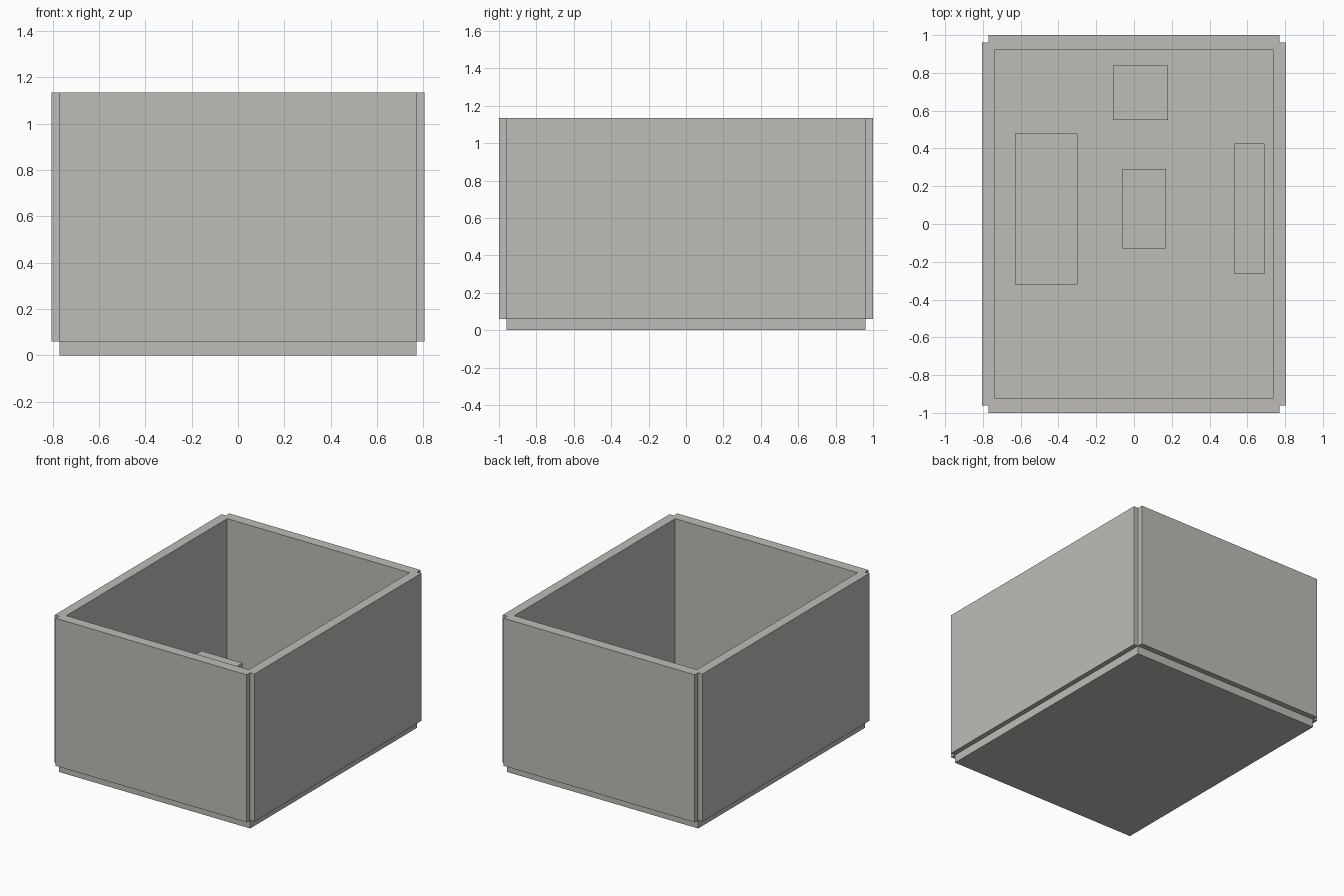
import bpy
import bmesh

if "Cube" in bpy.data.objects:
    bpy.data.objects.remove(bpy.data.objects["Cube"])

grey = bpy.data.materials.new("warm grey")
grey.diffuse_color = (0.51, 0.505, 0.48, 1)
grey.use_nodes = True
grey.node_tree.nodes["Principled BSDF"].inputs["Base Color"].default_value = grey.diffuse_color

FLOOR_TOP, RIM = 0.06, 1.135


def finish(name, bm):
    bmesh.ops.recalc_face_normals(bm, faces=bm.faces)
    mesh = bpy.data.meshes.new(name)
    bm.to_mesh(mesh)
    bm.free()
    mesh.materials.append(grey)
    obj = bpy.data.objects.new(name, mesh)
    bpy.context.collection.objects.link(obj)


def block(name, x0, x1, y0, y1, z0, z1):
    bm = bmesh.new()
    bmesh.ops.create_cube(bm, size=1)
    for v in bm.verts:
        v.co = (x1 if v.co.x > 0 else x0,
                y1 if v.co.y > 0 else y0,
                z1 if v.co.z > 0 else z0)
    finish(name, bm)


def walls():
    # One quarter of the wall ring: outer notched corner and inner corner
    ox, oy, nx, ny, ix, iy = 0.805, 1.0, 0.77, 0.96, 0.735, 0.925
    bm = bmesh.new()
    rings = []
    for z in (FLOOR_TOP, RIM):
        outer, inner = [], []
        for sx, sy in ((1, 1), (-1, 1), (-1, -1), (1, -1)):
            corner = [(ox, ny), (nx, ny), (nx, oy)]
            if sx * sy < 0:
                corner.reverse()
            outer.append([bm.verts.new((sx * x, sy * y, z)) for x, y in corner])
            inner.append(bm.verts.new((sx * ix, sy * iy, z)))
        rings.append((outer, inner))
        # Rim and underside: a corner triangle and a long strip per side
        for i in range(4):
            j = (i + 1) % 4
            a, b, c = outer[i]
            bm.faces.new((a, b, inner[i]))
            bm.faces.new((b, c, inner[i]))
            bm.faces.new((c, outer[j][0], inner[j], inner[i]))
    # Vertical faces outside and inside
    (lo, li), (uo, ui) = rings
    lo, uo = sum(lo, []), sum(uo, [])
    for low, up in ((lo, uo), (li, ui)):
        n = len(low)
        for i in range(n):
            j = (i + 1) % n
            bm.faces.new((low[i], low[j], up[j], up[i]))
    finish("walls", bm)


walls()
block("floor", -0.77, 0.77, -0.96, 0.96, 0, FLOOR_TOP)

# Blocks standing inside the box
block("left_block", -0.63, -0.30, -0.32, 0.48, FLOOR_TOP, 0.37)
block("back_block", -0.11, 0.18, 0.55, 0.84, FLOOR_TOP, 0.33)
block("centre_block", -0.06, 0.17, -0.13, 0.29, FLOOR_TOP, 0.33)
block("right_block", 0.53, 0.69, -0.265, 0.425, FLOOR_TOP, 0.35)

==

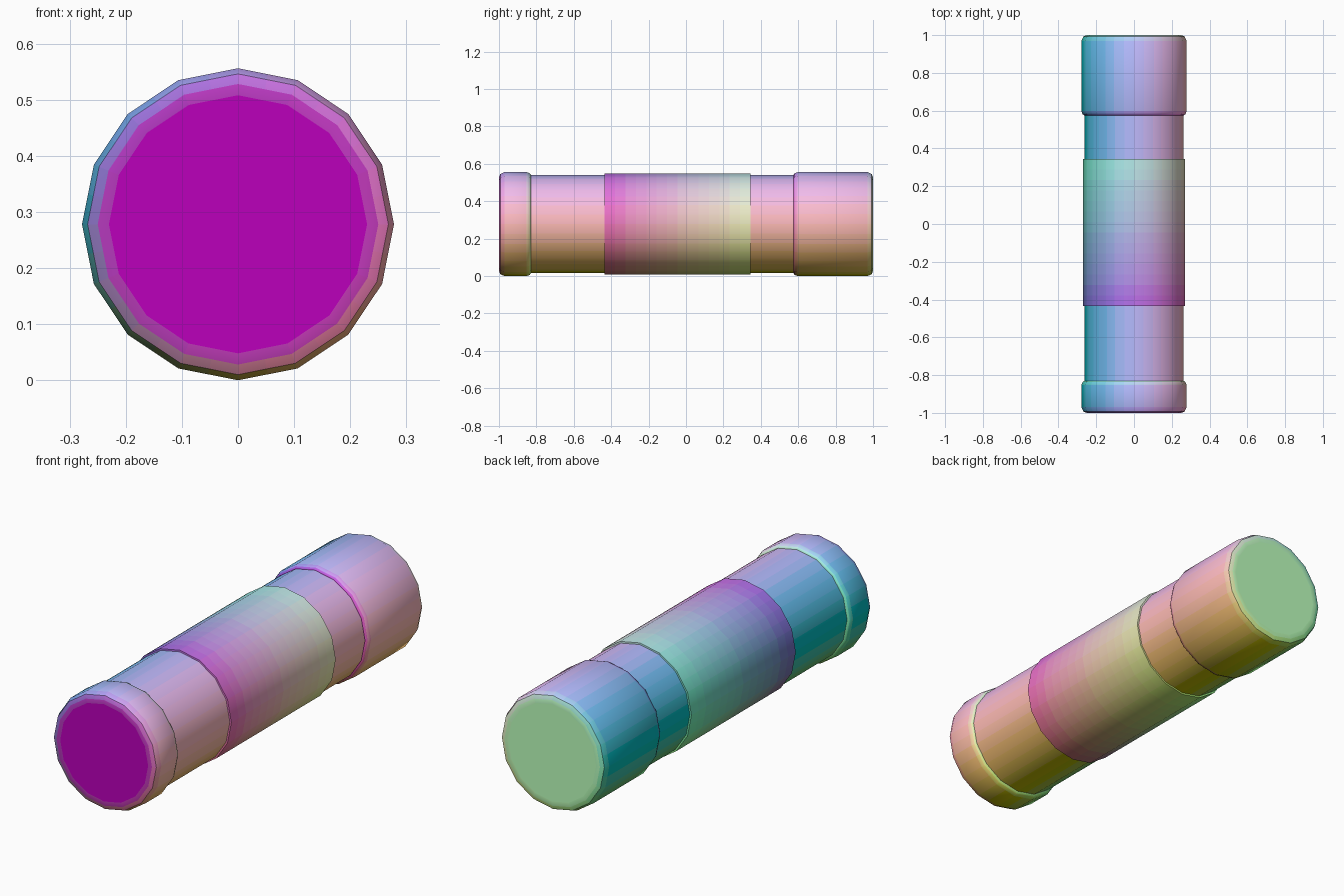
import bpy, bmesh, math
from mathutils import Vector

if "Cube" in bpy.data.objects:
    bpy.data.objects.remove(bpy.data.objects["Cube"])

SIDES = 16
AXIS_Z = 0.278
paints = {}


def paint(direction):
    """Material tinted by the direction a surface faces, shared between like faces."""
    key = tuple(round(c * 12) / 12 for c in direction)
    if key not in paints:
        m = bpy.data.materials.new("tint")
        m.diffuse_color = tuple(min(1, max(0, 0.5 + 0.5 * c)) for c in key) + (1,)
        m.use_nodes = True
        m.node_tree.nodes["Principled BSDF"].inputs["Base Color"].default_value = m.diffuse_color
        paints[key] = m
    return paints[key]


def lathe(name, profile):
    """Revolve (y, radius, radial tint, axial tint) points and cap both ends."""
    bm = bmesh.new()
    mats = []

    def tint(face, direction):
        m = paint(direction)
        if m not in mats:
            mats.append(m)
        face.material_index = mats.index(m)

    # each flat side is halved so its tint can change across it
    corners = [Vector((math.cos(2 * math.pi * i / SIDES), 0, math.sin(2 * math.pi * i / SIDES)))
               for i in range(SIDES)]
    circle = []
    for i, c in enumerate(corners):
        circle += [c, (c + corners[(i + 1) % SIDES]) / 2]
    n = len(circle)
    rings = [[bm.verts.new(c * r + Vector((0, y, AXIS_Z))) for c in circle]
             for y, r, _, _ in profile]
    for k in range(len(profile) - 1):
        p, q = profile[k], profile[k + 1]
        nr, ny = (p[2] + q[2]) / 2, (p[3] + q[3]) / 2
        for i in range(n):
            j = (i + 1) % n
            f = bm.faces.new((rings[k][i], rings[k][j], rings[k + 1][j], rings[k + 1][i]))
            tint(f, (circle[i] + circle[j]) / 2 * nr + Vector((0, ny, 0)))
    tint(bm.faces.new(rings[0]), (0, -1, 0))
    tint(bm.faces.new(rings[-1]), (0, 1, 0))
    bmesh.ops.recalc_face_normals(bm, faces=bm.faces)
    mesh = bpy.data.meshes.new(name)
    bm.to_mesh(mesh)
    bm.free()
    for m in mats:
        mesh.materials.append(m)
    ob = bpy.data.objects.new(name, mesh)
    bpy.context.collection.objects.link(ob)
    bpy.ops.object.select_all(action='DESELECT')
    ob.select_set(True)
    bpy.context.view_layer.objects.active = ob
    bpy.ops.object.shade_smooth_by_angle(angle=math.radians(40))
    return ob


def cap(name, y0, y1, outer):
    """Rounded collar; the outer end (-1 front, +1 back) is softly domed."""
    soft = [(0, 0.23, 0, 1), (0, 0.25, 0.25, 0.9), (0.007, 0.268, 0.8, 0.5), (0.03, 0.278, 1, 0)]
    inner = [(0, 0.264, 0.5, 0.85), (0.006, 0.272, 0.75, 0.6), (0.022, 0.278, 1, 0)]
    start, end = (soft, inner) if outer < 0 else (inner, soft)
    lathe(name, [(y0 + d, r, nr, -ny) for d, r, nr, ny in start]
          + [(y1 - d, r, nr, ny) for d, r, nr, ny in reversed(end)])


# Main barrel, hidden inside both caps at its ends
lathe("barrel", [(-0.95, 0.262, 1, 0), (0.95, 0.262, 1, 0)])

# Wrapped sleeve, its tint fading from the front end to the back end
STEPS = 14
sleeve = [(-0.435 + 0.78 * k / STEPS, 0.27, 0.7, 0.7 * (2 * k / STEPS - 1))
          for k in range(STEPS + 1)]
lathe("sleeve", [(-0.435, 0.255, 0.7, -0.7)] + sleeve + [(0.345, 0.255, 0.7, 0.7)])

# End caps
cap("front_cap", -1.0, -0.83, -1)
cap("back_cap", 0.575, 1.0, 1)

= What to produce =
Given the entries above, say how many lines include the word "ends", and write nothing besides the number.

= Task answer =
2